Bassekou Kouyaté has arrived. Those in the know in the Malian music community have long recognized him as the most exciting and innovative ngoni player on the contemporary scene. And considering that the ngoni, a “spike lute” and an ancestor of the banjo, is one of the oldest string instruments in West Africa—far older than the kora or even the balafon—that’s serious stuff. Bassekou’s star turns with kora master Toumani Diabaté (Djelika), Ali Farka Toure (Savane) and Taj Mahal (Kulanjan) certainly won him honorable mentions. Then, with the release of Segu Blue in 2006, Bassekou claimed his place at center stage, fronting a unique band, Ngoni Ba, that builds its arrangements around four tangling ngoni parts, three of them played by the Kouyaté brothers.
I Speak Fula finds the Ngoni Ba concept matured and expanded. From the opening volleys of the first track, the ngonis blaze fast and fiery, though never more so than on “Musow (For our Women).” Bassekou does more than pay lip service to woman-power; his wife Amy Sacko is Ngoni Ba’s lead singer, and her powerful, smoky voice is a welcome presence throughout these eleven rich tracks.

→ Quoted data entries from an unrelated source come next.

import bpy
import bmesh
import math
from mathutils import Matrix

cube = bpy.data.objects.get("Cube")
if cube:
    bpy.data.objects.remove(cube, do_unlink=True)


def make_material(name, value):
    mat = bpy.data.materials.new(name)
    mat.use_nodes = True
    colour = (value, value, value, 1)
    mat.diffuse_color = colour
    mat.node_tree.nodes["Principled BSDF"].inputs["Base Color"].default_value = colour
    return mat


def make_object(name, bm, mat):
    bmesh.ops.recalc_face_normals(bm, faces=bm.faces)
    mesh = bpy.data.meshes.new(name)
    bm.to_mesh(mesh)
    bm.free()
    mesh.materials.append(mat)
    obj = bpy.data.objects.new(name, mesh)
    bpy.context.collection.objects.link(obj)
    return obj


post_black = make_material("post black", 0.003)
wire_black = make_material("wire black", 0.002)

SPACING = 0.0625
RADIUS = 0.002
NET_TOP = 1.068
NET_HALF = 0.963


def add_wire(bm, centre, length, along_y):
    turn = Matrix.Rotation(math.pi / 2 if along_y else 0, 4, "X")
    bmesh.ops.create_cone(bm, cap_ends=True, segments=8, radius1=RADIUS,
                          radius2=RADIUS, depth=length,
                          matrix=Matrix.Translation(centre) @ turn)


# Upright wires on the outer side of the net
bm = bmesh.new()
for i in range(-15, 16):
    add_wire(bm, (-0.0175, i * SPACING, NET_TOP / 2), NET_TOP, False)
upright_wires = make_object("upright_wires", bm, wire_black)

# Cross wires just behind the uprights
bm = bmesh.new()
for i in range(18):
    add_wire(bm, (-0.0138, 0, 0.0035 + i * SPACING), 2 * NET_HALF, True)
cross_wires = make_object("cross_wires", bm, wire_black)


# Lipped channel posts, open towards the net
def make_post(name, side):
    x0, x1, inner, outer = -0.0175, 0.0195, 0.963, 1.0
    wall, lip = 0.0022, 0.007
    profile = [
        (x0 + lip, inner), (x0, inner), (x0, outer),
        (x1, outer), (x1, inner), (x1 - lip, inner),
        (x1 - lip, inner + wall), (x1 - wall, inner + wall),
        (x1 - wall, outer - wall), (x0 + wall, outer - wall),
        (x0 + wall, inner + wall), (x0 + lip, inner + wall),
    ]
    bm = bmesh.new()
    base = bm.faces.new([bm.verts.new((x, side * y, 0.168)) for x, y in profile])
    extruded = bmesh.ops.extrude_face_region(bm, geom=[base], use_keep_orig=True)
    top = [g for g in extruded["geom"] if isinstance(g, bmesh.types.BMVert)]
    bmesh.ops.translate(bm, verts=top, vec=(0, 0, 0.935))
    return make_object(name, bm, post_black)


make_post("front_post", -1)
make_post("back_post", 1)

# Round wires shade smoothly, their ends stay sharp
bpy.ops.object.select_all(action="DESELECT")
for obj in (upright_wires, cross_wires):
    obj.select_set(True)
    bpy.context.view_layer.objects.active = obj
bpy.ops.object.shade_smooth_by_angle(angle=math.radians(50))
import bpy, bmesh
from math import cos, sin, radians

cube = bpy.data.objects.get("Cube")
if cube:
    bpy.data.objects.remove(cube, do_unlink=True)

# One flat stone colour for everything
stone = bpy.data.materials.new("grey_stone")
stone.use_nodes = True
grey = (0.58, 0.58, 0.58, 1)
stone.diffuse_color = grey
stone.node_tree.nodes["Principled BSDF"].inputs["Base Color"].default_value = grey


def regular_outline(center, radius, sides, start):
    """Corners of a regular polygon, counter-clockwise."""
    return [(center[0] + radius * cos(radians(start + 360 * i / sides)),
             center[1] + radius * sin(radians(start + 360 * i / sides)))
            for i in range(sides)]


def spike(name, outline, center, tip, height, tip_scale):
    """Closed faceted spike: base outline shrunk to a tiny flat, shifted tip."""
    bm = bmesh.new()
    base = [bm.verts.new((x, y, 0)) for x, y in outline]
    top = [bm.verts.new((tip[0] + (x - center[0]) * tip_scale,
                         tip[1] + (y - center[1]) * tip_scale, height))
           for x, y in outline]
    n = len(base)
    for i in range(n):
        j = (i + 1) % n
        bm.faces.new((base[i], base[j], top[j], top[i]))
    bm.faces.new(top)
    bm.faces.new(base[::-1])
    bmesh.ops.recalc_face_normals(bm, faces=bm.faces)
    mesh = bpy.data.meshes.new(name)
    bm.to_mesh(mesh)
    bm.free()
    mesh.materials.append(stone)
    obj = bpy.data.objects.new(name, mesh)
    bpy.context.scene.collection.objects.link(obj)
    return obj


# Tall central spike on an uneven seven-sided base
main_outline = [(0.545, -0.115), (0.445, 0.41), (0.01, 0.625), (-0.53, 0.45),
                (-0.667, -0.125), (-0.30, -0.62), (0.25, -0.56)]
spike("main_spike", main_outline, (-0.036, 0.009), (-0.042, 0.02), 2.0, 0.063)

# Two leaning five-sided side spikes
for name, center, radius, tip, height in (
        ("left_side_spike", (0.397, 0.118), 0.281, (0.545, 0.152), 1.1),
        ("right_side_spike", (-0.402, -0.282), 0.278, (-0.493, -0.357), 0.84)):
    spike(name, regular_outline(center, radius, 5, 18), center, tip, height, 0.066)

This group has spectacular chemistry, but their second CD makes an admirable embrace of Malian artists and genres beyond the core ensemble, and beyond Bassekou’s Bambara griot roots. This seems to be the spirit of the title, I Speak Fula; Fula is not Bassekou’s native tongue. Zoumana Tereta, master of the horse-hair soku fiddle, sings and plays on Bassekou’s ode to his bride, “Amy.” Tereta’s voice is deliciously raw and gravelly, and his bowing deep and mystic. There are two other tracks with earthy guest vocals, the slow and mesmerizing “Bambougou Blues,” featuring the baritone rumble of Andra Kouyate, and a bonus track with Senufo hunter Dramane Ze Konate.
Moving from the earthy to the celestial, we get a heart-stopping vocal cameo from golden-throated griot star Kasse Mady Diabaté on “Jamana Be Diya,” a rendition of the griot classic “Massane Siise.” Kasse Mady’s blast of full-throttle jeliya comes halfway through the track, announced by a flurry of kora from Toumani Diabaté. Toumani also graces “Tineni,” a gentle loping song that encourages young girls to remain virgins. Perhaps it was nostalgia for his twilight sessions with Ali Farka Toure that lead Bassekou to enlist Ali’s son Vieux Farka Toure for this session. Vieux lays heavy electric guitar riffs on two tracks here, most notably the magnificent “Bambugu Blues.” All the guest appearances here come from Malians—never foreign “names”—so they completely avoid any taint of opportunism and instead convey confidence, and a refreshing sort of multi-cultural pride that may be unique to Mali. With I Speak Fula, Bassekou Kouyaté takes his place among the top tier of his country’s dazzling musical pantheon.